#### Task statement
Copy out exactly each line from the line with "for (const z" through the last line of the material below.

#### Listed entries
------------------------------

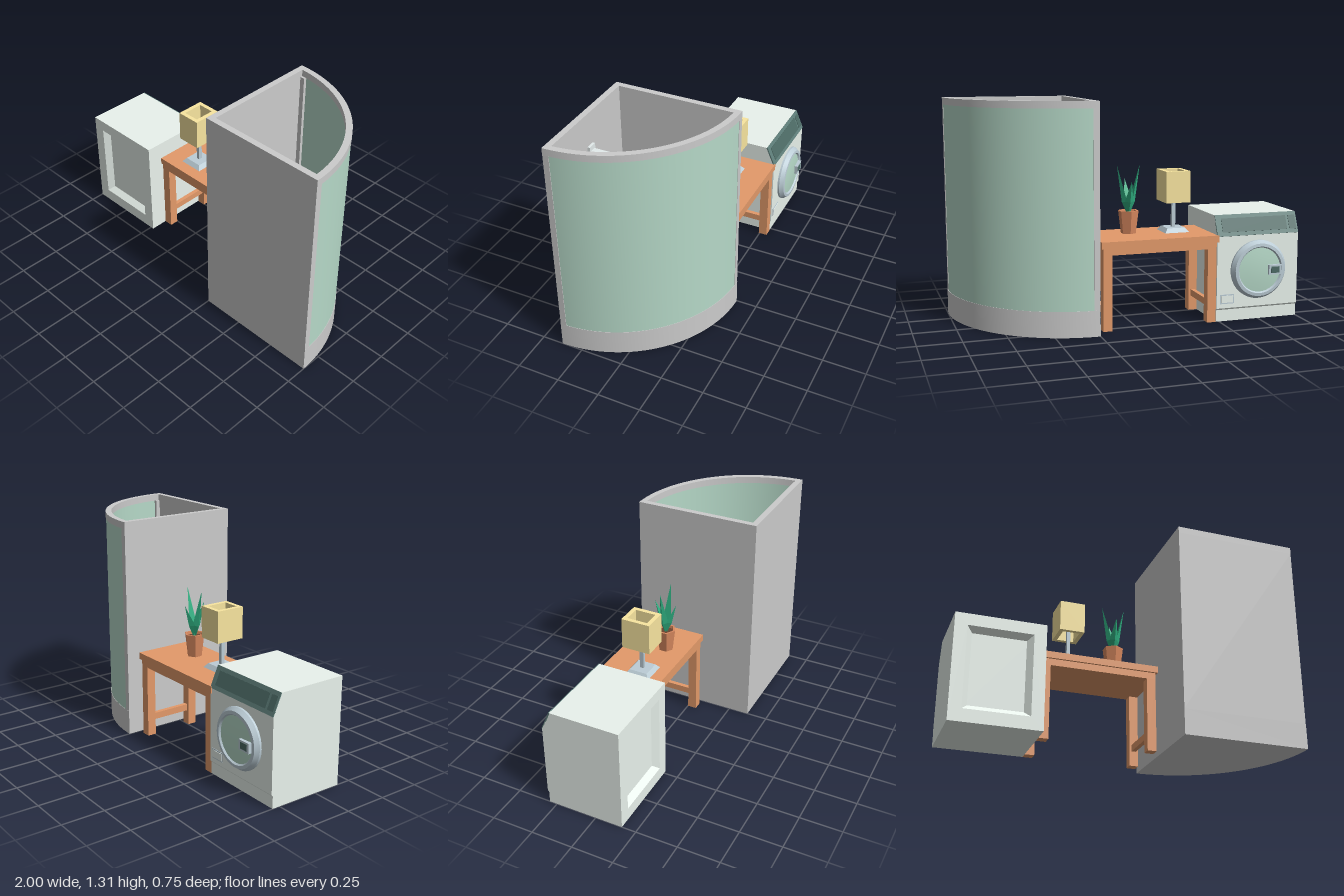
import * as THREE from 'three';
import { toCreasedNormals } from 'three/addons/utils/BufferGeometryUtils.js';
import { ConvexGeometry } from 'three/addons/geometries/ConvexGeometry.js';

const mat = (color, opts = {}) => new THREE.MeshStandardMaterial({ color, ...opts });
const grey = mat(0xcccccc);
const greyThin = mat(0xcccccc, { side: THREE.DoubleSide });
const glass = mat(0xb6d9c8);
const enamel = mat(0xeaf3ed);
const enamelThin = mat(0xeaf3ed, { side: THREE.DoubleSide });
const teal = mat(0x5f7f7a);
const darkTeal = mat(0x4c6a65);
const metal = mat(0xbccdd6);
const chrome = mat(0xe4ecec);
const wood = mat(0xe39a6a);
const clay = mat(0xd98a60, { flatShading: true });
const soil = mat(0x6b4430);
const leafGreen = mat(0x2fae80, { flatShading: true });
const fabric = mat(0xf9e6a0);

function add(parent, name, geometry, material, x = 0, y = 0, z = 0) {
  const mesh = new THREE.Mesh(geometry, material);
  mesh.name = name;
  mesh.position.set(x, y, z);
  parent.add(mesh);
  return mesh;
}

// Box given by its limits on each axis
function box(parent, name, material, x0, x1, y0, y1, z0, z1) {
  return add(parent, name, new THREE.BoxGeometry(x1 - x0, y1 - y0, z1 - z0), material,
    (x0 + x1) / 2, (y0 + y1) / 2, (z0 + z1) / 2);
}

function group(parent, name) {
  const g = new THREE.Group();
  g.name = name;
  parent.add(g);
  return g;
}

const extrude = (shape, depth) => toCreasedNormals(
  new THREE.ExtrudeGeometry(shape, { depth, bevelEnabled: false, curveSegments: 40 }), 0.4);

// Extrude a plan outline upwards, from y0 to y1
const raise = (shape, y0, y1) => extrude(shape, y1 - y0).rotateX(-Math.PI / 2).translate(0, y0, 0);

// Sloping band between two matching outlines at depths za and zb
function loft(a, za, b, zb) {
  const pa = a.getPoints(40), pb = b.getPoints(40), pos = [];
  for (let i = 0; i < pa.length; i++) {
    const j = (i + 1) % pa.length;
    const A = [pa[i].x, pa[i].y, za], B = [pa[j].x, pa[j].y, za];
    const C = [pb[j].x, pb[j].y, zb], D = [pb[i].x, pb[i].y, zb];
    pos.push(...A, ...C, ...B, ...A, ...D, ...C);
  }
  const g = new THREE.BufferGeometry();
  g.setAttribute('position', new THREE.Float32BufferAttribute(pos, 3));
  g.computeVertexNormals();
  return toCreasedNormals(g, 0.4);
}

function rect(x0, x1, y0, y1) {
  return new THREE.Shape([[x0, y0], [x1, y0], [x1, y1], [x0, y1]].map(p => new THREE.Vector2(...p)));
}

function withHole(shape, hole) {
  shape.holes.push(hole);
  return shape;
}

// Quarter-round plan, inset from the straight sides, with arc radius r
const CX = 0.25, CY = -0.375;
function quarter(inset, r) {
  const a = Math.asin(inset / r);
  const s = new THREE.Shape();
  s.moveTo(CX + inset, CY + inset);
  s.lineTo(CX + r * Math.cos(a), CY + inset);
  s.absarc(CX, CY, r, a, Math.PI / 2 - a, false);
  s.lineTo(CX + inset, CY + inset);
  return s;
}

function buildShower(root) {
  const g = group(root, 'showerCabin');
  const ring = () => withHole(quarter(0, 0.75), quarter(0.035, 0.715));
  add(g, 'bottomBand', raise(ring(), 0, 0.15), grey);
  add(g, 'topBand', raise(ring(), 1.27, 1.31), grey);
  box(g, 'frontWall', grey, 0.25, 0.999, 0.15, 1.27, 0.34, 0.375);
  box(g, 'sideWall', grey, 0.25, 0.285, 0.15, 1.27, -0.374, 0.34);

  // Tray with a sloped lip
  const lip = () => quarter(0.065, 0.687), floor = () => quarter(0.085, 0.667);
  add(g, 'trayFloor', raise(quarter(0.03, 0.72), 0, 0.05), grey);
  add(g, 'trayLip', raise(withHole(quarter(0.03, 0.72), lip()), 0.05, 0.12), grey);
  add(g, 'traySlope', loft(lip(), 0.12, floor(), 0.05).rotateX(-Math.PI / 2), greyThin);

  // Curved glass and its inner jambs
  const a = 0.048, pane = new THREE.Shape();
  pane.absarc(CX, CY, 0.748, a, Math.PI / 2 - a, false);
  pane.lineTo(CX + 0.722 * Math.sin(a), CY + 0.722 * Math.cos(a));
  pane.absarc(CX, CY, 0.722, Math.PI / 2 - a, a, true);
  pane.closePath();
  add(g, 'curvedGlass', raise(pane, 0.15, 1.27), glass);
  box(g, 'jamb', grey, 0.285, 0.312, 0.12, 1.27, -0.355, -0.325);
  box(g, 'jamb', grey, 0.95, 0.98, 0.12, 1.27, 0.313, 0.34);

  // Drain, shower head and taps
  add(g, 'drain', new THREE.CylinderGeometry(0.04, 0.04, 0.008, 6), darkTeal, 0.48, 0.054, 0.135);
  const f = group(g, 'showerFittings');
  box(f, 'wallPlate', chrome, 0.59, 0.645, 1.04, 1.12, 0.325, 0.342);
  box(f, 'arm', chrome, 0.6, 0.637, 1.065, 1.095, 0.12, 0.33);
  const head = add(f, 'showerHead', new THREE.CylinderGeometry(0.036, 0.068, 0.05, 4, 1), chrome, 0.618, 1.045, 0.135);
  head.rotation.y = Math.PI / 4;
  box(f, 'mixerBar', chrome, 0.54, 0.695, 0.6, 0.64, 0.285, 0.325);
  for (const s of [-1, 1]) {
    const tap = add(f, 'tap', new THREE.CylinderGeometry(0.025, 0.025, 0.04, 8), chrome, 0.618 + s * 0.092, 0.62, 0.305);
    tap.rotation.z = Math.PI / 2;
    box(f, 'wallInlet', chrome, 0.61 + s * 0.055, 0.626 + s * 0.055, 0.61, 0.63, 0.32, 0.342);
  }
}

function buildWasher(root) {
  const g = group(root, 'washingMachine');
  // Side profile as (-z, y), drawn across the width
  const profile = [[-0.13, 0], [0.297, 0], [0.297, 0.07], [0.305, 0.08], [0.305, 0.51], [0.252, 0.63], [-0.13, 0.63]];
  const side = new THREE.Shape(profile.map(p => new THREE.Vector2(...p)));
  add(g, 'body', extrude(side, 0.52).rotateY(Math.PI / 2), enamel, -1, 0, 0);

  // Recessed plain face
  const hole = () => rect(-0.928, -0.552, 0.075, 0.56);
  add(g, 'faceFrame', extrude(withHole(rect(-1, -0.48, 0, 0.63), hole()), 0.035), enamel, 0, 0, 0.13);
  add(g, 'faceBevel', loft(hole(), 0.165, rect(-0.895, -0.585, 0.107, 0.53), 0.131), enamelThin);

  // Sloping control panel
  const p = group(g, 'controlPanel');
  p.position.set(-0.74, 0.57, -0.2785);
  p.rotation.x = 0.416;
  box(p, 'panel', teal, -0.26, 0.26, -0.0655, 0.0655, -0.004, 0.004);
  box(p, 'display', darkTeal, -0.19, 0.225, -0.042, 0.042, -0.007, 0);
  box(p, 'selector', darkTeal, -0.25, -0.205, -0.042, 0.042, -0.007, 0);

  // Round door
  const d = group(g, 'door');
  d.position.set(-0.74, 0.305, -0.305);
  const lathe = pts => toCreasedNormals(new THREE.LatheGeometry(
    pts.map(q => new THREE.Vector2(...q)), 36).rotateX(-Math.PI / 2), 0.4);
  add(d, 'doorRing', lathe([[0.175, 0], [0.175, 0.012], [0.158, 0.036], [0.14, 0.038], [0.132, 0.028]]), metal);
  add(d, 'doorGlass', lathe([[0.136, 0.028], [0.08, 0.034], [0, 0.036]]), glass);
  box(d, 'latch', metal, -0.13, -0.05, -0.03, 0.028, -0.052, -0.02);
  box(d, 'latchGrip', darkTeal, -0.117, -0.063, -0.02, 0.018, -0.054, -0.04);

  // Filter flap
  box(g, 'flapFrame', metal, -0.59, -0.5, 0.107, 0.163, -0.308, -0.3);
  box(g, 'flap', enamel, -0.583, -0.507, 0.114, 0.156, -0.311, -0.3);
}

function buildTable(root) {
  const g = group(root, 'table');
  box(g, 'tableTop', wood, -0.49, 0.223, 0.48, 0.52, -0.31, 0.068);
  box(g, 'apron', wood, -0.478, 0.211, 0.44, 0.48, -0.298, 0.056);
  for (const x of [-0.478, 0.157]) {
    for (const z of [-0.298, 0.002]) box(g, 'leg', wood, x, x + 0.054, 0, 0.44, z, z + 0.054);
    box(g, 'sideStretcher', wood, x + 0.014, x + 0.04, 0.09, 0.13, -0.25, 0.01);
  }
}

function buildLamp(root) {
  const g = group(root, 'lamp');
  g.position.set(-0.287, 0.52, -0.08);
  const base = new THREE.CylinderGeometry(0.078, 0.106, 0.025, 4, 1).rotateY(Math.PI / 4);
  add(g, 'base', toCreasedNormals(base, 0.2), metal, 0, 0.0125, 0);
  box(g, 'pole', metal, -0.01, 0.01, 0.02, 0.25, -0.012, 0.012);
  const shade = withHole(rect(-0.075, 0.075, -0.087, 0.087), rect(-0.05, 0.05, -0.062, 0.062));
  add(g, 'shade', raise(shade, 0.18, 0.365), fabric);
}

function buildPlant(root) {
  const g = group(root, 'pottedPlant');
  g.position.set(-0.01, 0.52, -0.07);
  const pot = [[0, 0], [0.045, 0], [0.062, 0.135], [0.05, 0.135], [0.048, 0.115]];
  const potGeo = new THREE.LatheGeometry(pot.map(p => new THREE.Vector2(...p)), 6);
  add(g, 'pot', potGeo, clay);
  add(g, 'soil', new THREE.CylinderGeometry(0.049, 0.047, 0.01, 6), soil, 0, 0.113, 0);
  // Four pointed leaves, two tall and two short
  for (let i = 0; i < 4; i++) {
    const tip = i % 2 ? 0.315 : 0.405;
    const pts = [[0.006, 0.11, 0], [0.015, 0.19, -0.026], [0.015, 0.19, 0.026],
      [0.04, 0.185, 0], [0.022, 0.21, 0], [0.07, tip, 0]];
    const leaf = add(g, 'leaf', new ConvexGeometry(pts.map(p => new THREE.Vector3(...p))), leafGreen);
    leaf.rotation.y = i * Math.PI / 2;
  }
}

export function createModel() {
  const root = new THREE.Group();
  root.name = 'bathroomSet';
  buildShower(root);
  buildWasher(root);
  buildTable(root);
  buildLamp(root);
  buildPlant(root);
  return root;
}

------------------------------

#### Exercise response
    for (const z of [-0.298, 0.002]) box(g, 'leg', wood, x, x + 0.054, 0, 0.44, z, z + 0.054);
    box(g, 'sideStretcher', wood, x + 0.014, x + 0.04, 0.09, 0.13, -0.25, 0.01);
  }
}

function buildLamp(root) {
  const g = group(root, 'lamp');
  g.position.set(-0.287, 0.52, -0.08);
  const base = new THREE.CylinderGeometry(0.078, 0.106, 0.025, 4, 1).rotateY(Math.PI / 4);
  add(g, 'base', toCreasedNormals(base, 0.2), metal, 0, 0.0125, 0);
  box(g, 'pole', metal, -0.01, 0.01, 0.02, 0.25, -0.012, 0.012);
  const shade = withHole(rect(-0.075, 0.075, -0.087, 0.087), rect(-0.05, 0.05, -0.062, 0.062));
  add(g, 'shade', raise(shade, 0.18, 0.365), fabric);
}

function buildPlant(root) {
  const g = group(root, 'pottedPlant');
  g.position.set(-0.01, 0.52, -0.07);
  const pot = [[0, 0], [0.045, 0], [0.062, 0.135], [0.05, 0.135], [0.048, 0.115]];
  const potGeo = new THREE.LatheGeometry(pot.map(p => new THREE.Vector2(...p)), 6);
  add(g, 'pot', potGeo, clay);
  add(g, 'soil', new THREE.CylinderGeometry(0.049, 0.047, 0.01, 6), soil, 0, 0.113, 0);
  // Four pointed leaves, two tall and two short
  for (let i = 0; i < 4; i++) {
    const tip = i % 2 ? 0.315 : 0.405;
    const pts = [[0.006, 0.11, 0], [0.015, 0.19, -0.026], [0.015, 0.19, 0.026],
      [0.04, 0.185, 0], [0.022, 0.21, 0], [0.07, tip, 0]];
    const leaf = add(g, 'leaf', new ConvexGeometry(pts.map(p => new THREE.Vector3(...p))), leafGreen);
    leaf.rotation.y = i * Math.PI / 2;
  }
}

export function createModel() {
  const root = new THREE.Group();
  root.name = 'bathroomSet';
  buildShower(root);
  buildWasher(root);
  buildTable(root);
  buildLamp(root);
  buildPlant(root);
  return root;
}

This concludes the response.